The arrest of a top businessman with connections to senior government officials two years after the murder sparked a series of mass protests in the country, forcing Muscat to resign.

Yorgen Fenech was indicted in 2019 for alleged complicity in the slaying, by either ordering or instigating the commission of the crime, inciting another to commit the crime or by promising to give a reward after the fact. He was also indicted for conspiracy to commit murder. Fenech has entered not-guilty pleas to all charges.

No date has been set for his trial.

A self-confessed middleman, taxi driver Melvin Theuma, was granted a presidential pardon in 2019 in exchange for testimony against Fenech and the other alleged plotters. Two men, Jamie Vella and Robert Agius, have been charged with supplying the bomb, but their trial has not yet begun.

In the morning session before a lunch break, a deputy prosecutor, Philip Galea Farrugia, told the court that Theuma was asked by an unnamed person to find someone to kill Caruana Galizia. Theuma allegedly approached one of the Degiorgio brothers and a payment of 150,000 euros ($146,500) was negotiated, said Galea Farrugia.
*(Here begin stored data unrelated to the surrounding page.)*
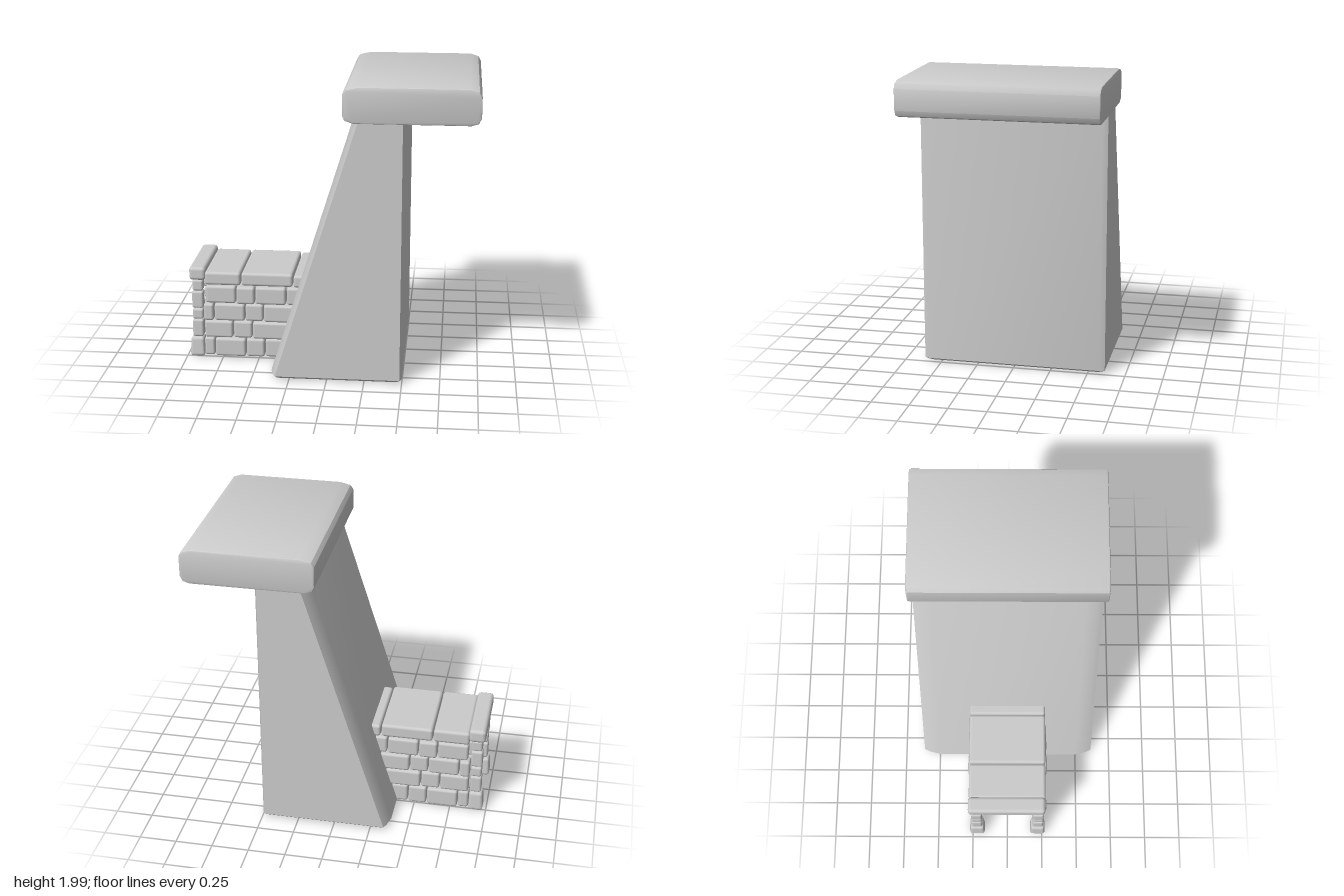
import * as THREE from 'three';
import { toCreasedNormals } from 'three/addons/utils/BufferGeometryUtils.js';
import { RoundedBoxGeometry } from 'three/addons/geometries/RoundedBoxGeometry.js';

const material = new THREE.MeshStandardMaterial({ color: 0xcccccc });

function addMesh(parent, name, geometry) {
  const mesh = new THREE.Mesh(geometry, material);
  mesh.name = name;
  parent.add(mesh);
  return mesh;
}

// Soft-edged stone given by its extents on each axis
function addStone(parent, name, [x0, x1], [y0, y1], [z0, z1], radius = 0.018, taper = 1) {
  const h = y1 - y0;
  const g = new RoundedBoxGeometry(x1 - x0, h, z1 - z0, 2, radius);
  if (taper !== 1) {
    const p = g.attributes.position;
    for (let i = 0; i < p.count; i++) {
      const s = THREE.MathUtils.lerp(1, taper, p.getY(i) / h + 0.5);
      p.setX(i, p.getX(i) * s);
      p.setZ(i, p.getZ(i) * s);
    }
    g.computeVertexNormals();
  }
  const mesh = addMesh(parent, name, g);
  mesh.position.set((x0 + x1) / 2, (y0 + y1) / 2, (z0 + z1) / 2);
  return mesh;
}

// Horizontal cross-section of the buttress: sloping left side, upright right side
function section(y, scaleX, scaleZ) {
  const xl = -0.39 + 0.313 * y;
  const half = [[xl, 0.5], [xl + 0.02, 0.58], [xl + 0.037, 0.614], [0.485, 0.614], [0.5, 0.58]];
  const ring = [...half, ...half.map(([x, z]) => [x, -z]).reverse()];
  const cx = (xl + 0.5) / 2;
  return ring.map(([x, z]) => [cx + (x - cx) * scaleX, y, z * scaleZ]);
}

function buttressGeometry() {
  const rings = [section(0.008, 0.86, 0.91), section(0.016, 0.95, 0.97), section(0.032, 1, 1), section(1.85, 1, 1)];
  const n = rings[0].length;
  const positions = rings.flat(2);
  const index = [];
  for (let r = 0; r < rings.length - 1; r++) {
    for (let i = 0; i < n; i++) {
      const a = r * n + i, b = r * n + (i + 1) % n;
      index.push(a, b, b + n, a, b + n, a + n);
    }
  }
  const top = (rings.length - 1) * n;
  for (let i = 1; i < n - 1; i++) {
    index.push(0, i + 1, i, top, top + i, top + i + 1);
  }
  const g = new THREE.BufferGeometry();
  g.setAttribute('position', new THREE.Float32BufferAttribute(positions, 3));
  g.setIndex(index);
  return toCreasedNormals(g, 0.6);
}

// Overhanging slab: softened rectangle extruded front to back
function slabGeometry() {
  const b = 0.012;
  const outline = [
    [0.105, 1.815], [0.118, 1.785], [0.17, 1.766], [0.91, 1.766], [0.955, 1.78], [0.973, 1.815],
    [0.973, 1.95], [0.955, 1.983], [0.9, 2], [0.2, 2], [0.125, 1.983], [0.105, 1.955],
  ].map(([x, y]) => new THREE.Vector2(x, y));
  const g = new THREE.ExtrudeGeometry(new THREE.Shape(outline), {
    depth: 1.28 - 2 * b, bevelThickness: b, bevelSize: b, bevelOffset: -b, bevelSegments: 2,
  });
  g.translate(0, 0, -0.64 + b);
  return toCreasedNormals(g, 0.6);
}

// Each course: height range, then the joints between its bricks along x
const courses = [
  [[0.022, 0.152], [-0.88, -0.803, -0.587, -0.457, -0.26]],
  [[0.155, 0.277], [-0.875, -0.675, -0.542, -0.24]],
  [[0.28, 0.402], [-0.88, -0.806, -0.592, -0.464, -0.2]],
  [[0.405, 0.528], [-0.865, -0.652, -0.522, -0.307, -0.14]],
];

// Square stones stacked in the end post: x range and y range
const postStones = [
  [[-0.96, -0.884], [0.152, 0.277]],
  [[-0.957, -0.884], [0.28, 0.355]],
  [[-0.96, -0.882], [0.36, 0.482]],
  [[-0.955, -0.882], [0.486, 0.565]],
];

function addWallSide(parent, side) {
  const wall = new THREE.Group();
  wall.name = side > 0 ? 'frontBrickWall' : 'backBrickWall';
  const depth = (inner, outer) => (side > 0 ? [inner, outer] : [-outer, -inner]);

  courses.forEach(([y, joints], row) => {
    for (let i = 0; i < joints.length - 1; i++) {
      const outer = 0.265 + 0.006 * ((row + i * 2) % 3);
      addStone(wall, 'brick', [joints[i] + 0.003, joints[i + 1] - 0.003], y, depth(0.185, outer));
    }
  });
  for (const [x, y] of postStones) addStone(wall, 'postStone', x, y, depth(0.18, 0.256), 0.015);
  addStone(wall, 'postFoot', [-0.978, -0.876], [0.012, 0.15], depth(0.163, 0.272), 0.02, 0.86);
  parent.add(wall);
}

export function createModel() {
  const model = new THREE.Group();
  model.name = 'stoneButtressWithWall';

  addMesh(model, 'buttress', buttressGeometry());
  addMesh(model, 'topSlab', slabGeometry());

  // Hollow low wall: two brick faces bridged by capstones
  const lowWall = new THREE.Group();
  lowWall.name = 'lowWall';
  model.add(lowWall);
  for (const side of [1, -1]) addWallSide(lowWall, side);

  addStone(lowWall, 'endCapstone', [-0.975, -0.863], [0.563, 0.656], [-0.272, 0.262], 0.024);
  const capJoints = [-0.87, -0.618, -0.26, -0.08];
  for (let i = 0; i < 3; i++) {
    const y = i < 2 ? [0.534, 0.627] : [0.532, 0.618];
    addStone(lowWall, 'capstone', [capJoints[i] + 0.003, capJoints[i + 1] - 0.003], y, [-0.268, 0.264], 0.02);
  }
  return model;
}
Galea Farrugia also said that a rifle was initially selected as the murder weapon, but that was later switched to a bomb. Prosecutors also said that a cell phone — one of three that George Degiorgio had with him on a cabin cruiser in Malta’s Grand Harbor — had triggered the explosion.

A 2021 public inquiry report found that the Maltese state “has to bear responsibility” for Caruana Galizia’s murder because of the culture of impunity that emanated from the highest levels of government.